“However, we have grave concerns about the proposal to expand the number of charter schools. This will have a devastating impact on our public schools, especially for our state’s most underserved students. History shows that the corporate charter school industry is interested in making profits, not in the well-being of all students, educators and families. Charters exclude students who don’t fit their business model, and they operate without input from the public or accountability to taxpayers. Where public schools unite our communities, charter schools fracture them.”

Greater Rochester Chamber of Commerce President and CEO Bob Duffy: “Public safety, economic revitalization, and workforce development were centerstage during Governor Hochul’s FY2024 budget announcement – three initiatives Greater Rochester Chamber is proud to continue supporting.

“Greater Rochester is facing an unprecedented rise in gun violence and crime which directly and adversely impact our ability to succeed. The need for qualified, reliable workers is among the most pressing concerns we hear from leaders of businesses of all types and sizes throughout our region.

 “We look forward to working with Governor Hochul in her efforts to address these issues and remove the barriers inhibiting our region from reaching its potential. That includes revisiting those policies that are enabling violence and crime, revamping New York’s talent strategy, and making New York a state that fosters growth and innovation rather than hindering it.”

Assemblyman Mike Norris (R,C-Lockport) issued this statement: “The number one reason New Yorkers are moving out of state is because this state is too expensive, but today we heard yet another ‘tax-and-spend’ plan that ignores this reality and will only exasperate it further.

“The more people New York taxes out of our state, the less revenue the state will have to spend and the more it will hurt everyone. It’s time for leaders who understand the realities New Yorkers are faced with on a day-to-day basis. Let’s get back to basics and pass a budget that helps people and makes the state safer and more affordable for everyone.”

Michael E. Zurlo, president of the New York State Association of Counties: “As a former county official, Governor Hochul should know that any new costs imposed on New York’s local governments eventually come out of New Yorkers’ pockets in the form of higher property taxes that drive up the cost of both rent and homeownership.

“Unfortunately, the Governor’s budget includes an unprecedented shift that will saddle local taxpayers with up to $1 billion in new Medicaid costs by pocketing Enhanced Federal Medical Assistance Program (eFMAP) funds that were intended to go directly to local governments to help hold costs down.

 “Not only does this proposal harm New York’s local taxpayers, but it also subverts Congress’ intent that eFMAP be shared with local governments that contribute to the Medicaid program.

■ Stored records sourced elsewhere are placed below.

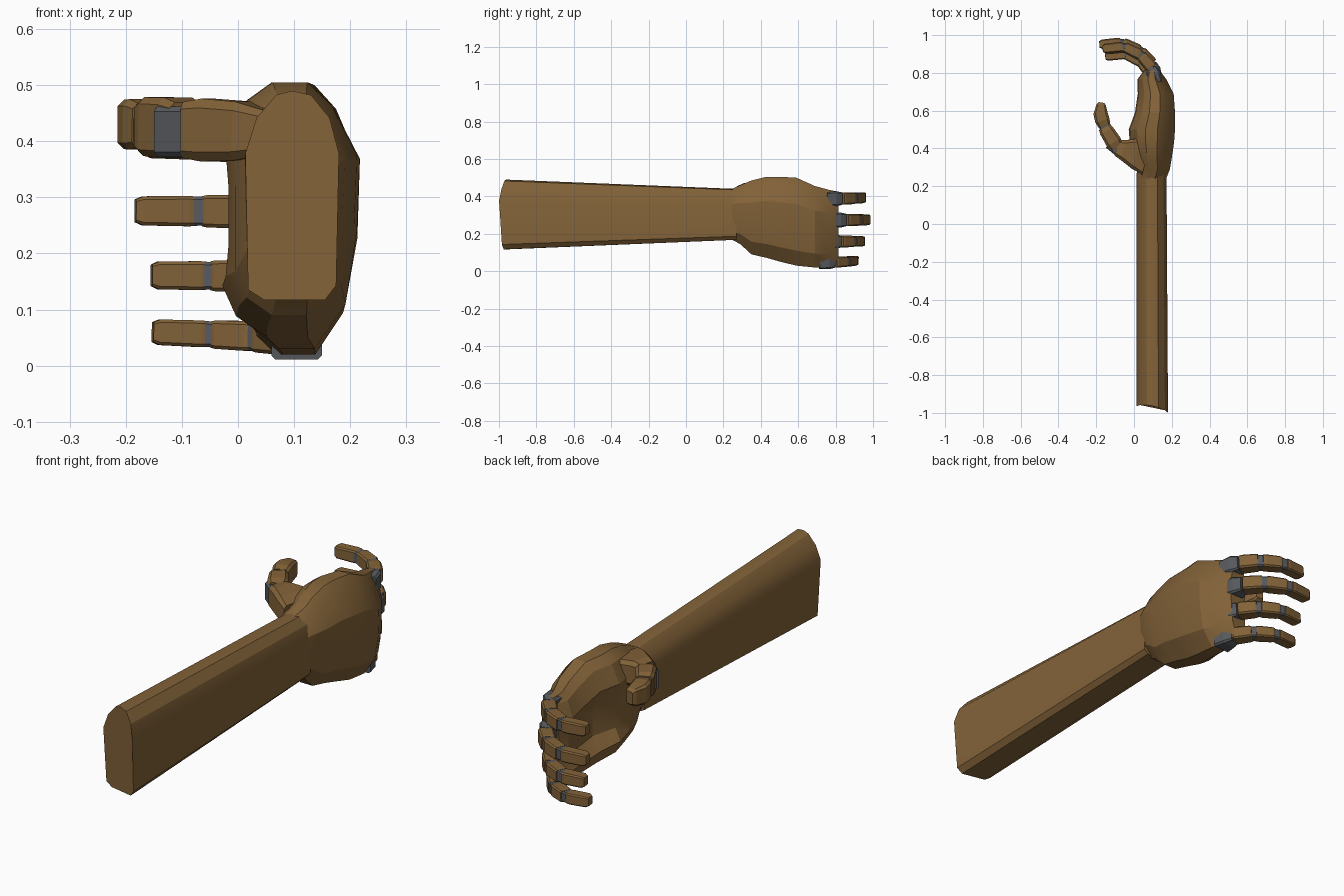
import bpy, bmesh, math
from mathutils import Vector

if "Cube" in bpy.data.objects:
    bpy.data.objects.remove(bpy.data.objects["Cube"])


def material(name, rgb):
    m = bpy.data.materials.new(name)
    m.diffuse_color = (*rgb, 1)
    m.use_nodes = True
    m.node_tree.nodes["Principled BSDF"].inputs["Base Color"].default_value = m.diffuse_color
    return m


BROWN = material("brown shell", (0.225, 0.123, 0.040))
GREY = material("grey joint", (0.095, 0.100, 0.110))


def loft(name, rings, mat, smooth=0):
    """Skin a list of equal-length point rings and cap both ends."""
    bm = bmesh.new()
    vs = [[bm.verts.new(p) for p in r] for r in rings]
    n = len(vs[0])
    for a, b in zip(vs, vs[1:]):
        for i in range(n):
            j = (i + 1) % n
            bm.faces.new((a[i], a[j], b[j], b[i]))
    bm.faces.new(vs[0])
    bm.faces.new(vs[-1])
    bmesh.ops.recalc_face_normals(bm, faces=bm.faces[:])
    me = bpy.data.meshes.new(name)
    bm.to_mesh(me)
    bm.free()
    me.materials.append(mat)
    ob = bpy.data.objects.new(name, me)
    bpy.context.collection.objects.link(ob)
    if smooth:
        bpy.ops.object.select_all(action='DESELECT')
        ob.select_set(True)
        bpy.context.view_layer.objects.active = ob
        bpy.ops.object.shade_smooth_by_angle(angle=math.radians(smooth))
    return ob


def section(profile, y, x0, x1, z0, z1):
    return [Vector((x0 + u * (x1 - x0), y, z0 + v * (z1 - z0))) for u, v in profile]


# Forearm: tapered tube with a slanted, slightly bulged end
arm = [(.03, .05), (.2, 0), (.85, 0), (.97, .07), (1, .7), (.9, .87),
       (.7, .98), (.5, 1), (.33, .98), (.12, .87), (0, .7)]
end = section(arm, 0, .013, .18, .117, .49)
for p, (u, v) in zip(end, arm):
    p.y = -.945 - .035 * u - .024 * math.sin(math.pi * v)
loft("forearm", [end, section(arm, .27, .012, .172, .168, .44)], BROWN, 25)

# Hand body: cross-sections along y, with a hollow in the palm face
stations = [  # y, x0, x1, z0, z1, hollow
    (.24, .015, .170, .172, .438, 0), (.29, .018, .190, .145, .460, 0),
    (.35, -.005, .200, .090, .485, 0), (.43, -.022, .212, .072, .505, .02),
    (.50, -.028, .217, .052, .505, .10), (.59, .005, .217, .030, .500, .20),
    (.69, .020, .210, .020, .455, .20), (.765, .018, .172, .020, .435, .15),
    (.815, .055, .135, .035, .425, 0)]
rings = []
for y, x0, x1, z0, z1, hol in stations:
    prof = [(0, .2), (hol, .32), (hol, .58), (.02, .76), (.18, .93), (.36, 1), (.62, 1),
            (.8, .91), (1, .7), (.98, .42), (.88, .17), (.62, 0), (.32, 0), (.1, .08)]
    rings.append(section(prof, y, x0, x1, z0, z1))
loft("hand_body", rings, BROWN, 20)


def rod(name, pts, mat, chamfer=.22):
    """Chamfered box along (x, y, z, width, height) stations."""
    pos = [Vector(p[:3]) for p in pts]
    rings = []
    for i, p in enumerate(pts):
        d = pos[min(i + 1, len(pos) - 1)] - pos[max(i - 1, 0)]
        side = Vector((d.y, -d.x, 0)).normalized()
        up = side.cross(d).normalized()
        w, h = p[3] / 2, p[4] / 2
        c = chamfer * min(w, h)
        sec = [(w, h - c), (w - c, h), (c - w, h), (-w, h - c),
               (-w, c - h), (c - w, -h), (w - c, -h), (w, c - h)]
        rings.append([pos[i] + side * a + up * b for a, b in sec])
    return loft(name, rings, mat)


def joint(name, p, q, w, h):
    """Short grey link between two segments."""
    rod(name, [(*p, w, h), (*q, w, h)], GREY)


# Fingers: grey knuckle, three shells and two grey links
path = [(.105, .775), (.100, .845), (.033, .918), (-.062, .962), (-.182, .950)]
fingers = {  # name: y shift, tip x, base z, tip z, width
    "index": (-.022, -.166, .386, .396, .066), "middle": (0, -.183, .273, .276, .066),
    "ring": (-.028, -.154, .158, .161, .063), "little": (-.062, -.152, .044, .060, .058)}
for name, (dy, tip, zb, zt, wid) in fingers.items():
    k = (tip - .1) / (-.182 - .1)
    P = []
    for i, (x, y) in enumerate(path):
        px = .1 + (x - .1) * k
        P.append(Vector((px, y + dy, zb + (zt - zb) * i / 4)))
    # knuckle
    rod(name + "_knuckle", [(*P[0], .09, wid + .008), (*P[0].lerp(P[1], .7), .075, wid + .014),
                            (*P[1].lerp(P[2], .1), .05, wid)], GREY)
    for i in (1, 2, 3):
        s = 1 - .09 * (i - 1)
        a, b = P[i].lerp(P[i + 1], .07), P[i].lerp(P[i + 1], .93 if i < 3 else 1)
        t, h = .064 * s, wid * s
        pts = [(*a, t * .92, h * .95), (*a.lerp(b, .15), t, h), (*a.lerp(b, .88), t * .95, h * .96),
               (*b, t * (.88 if i < 3 else .65), h * (.9 if i < 3 else .75))]
        rod(f"{name}_segment_{i}", pts, BROWN)
        if i < 3:
            joint(f"{name}_link_{i}", P[i].lerp(P[i + 1], .8), P[i + 1].lerp(P[i + 2], .2),
                  t * .8, h * .86)

# Thumb: wide base, middle shell, rounded tip, grey links between
rod("thumb_base", [(.065, .36, .415, .20, .08), (.01, .373, .418, .165, .105),
                   (-.055, .392, .42, .11, .112), (-.09, .403, .42, .085, .10)], BROWN, .3)
joint("thumb_link_1", (-.07, .39, .417), (-.125, .435, .417), .078, .09)
rod("thumb_middle", [(-.093, .408, .422, .07, .095), (-.108, .435, .424, .085, .108),
                     (-.145, .493, .426, .077, .105), (-.155, .512, .426, .068, .09)], BROWN, .3)
joint("thumb_link_2", (-.147, .495, .426), (-.166, .55, .428), .062, .078)
rod("thumb_tip", [(-.158, .524, .428, .066, .08), (-.168, .55, .430, .078, .09),
                  (-.177, .585, .430, .076, .088), (-.174, .630, .430, .05, .076),
                  (-.172, .643, .430, .032, .055)], BROWN, .3)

In March of 2020, New York Senator Charles Schumer championed that ‘Enhanced FMAP funds are so important because they are immediate and flexible. The state – which gets billions and the most of any state in the nation – and counties use the money they save on whatever they want.’”

“At a time when New York is facing an affordability crisis, the last thing the Governor should do is burden local taxpayers with more costs that will drive up the cost of homeownership and rent, increase business expenses and make New York more unaffordable.

 “We sincerely hope the Governor will reconsider this misguided proposal, adhere to Congress’ intent, and continue to share this federal funding so that so we can do our part to make our state more affordable.”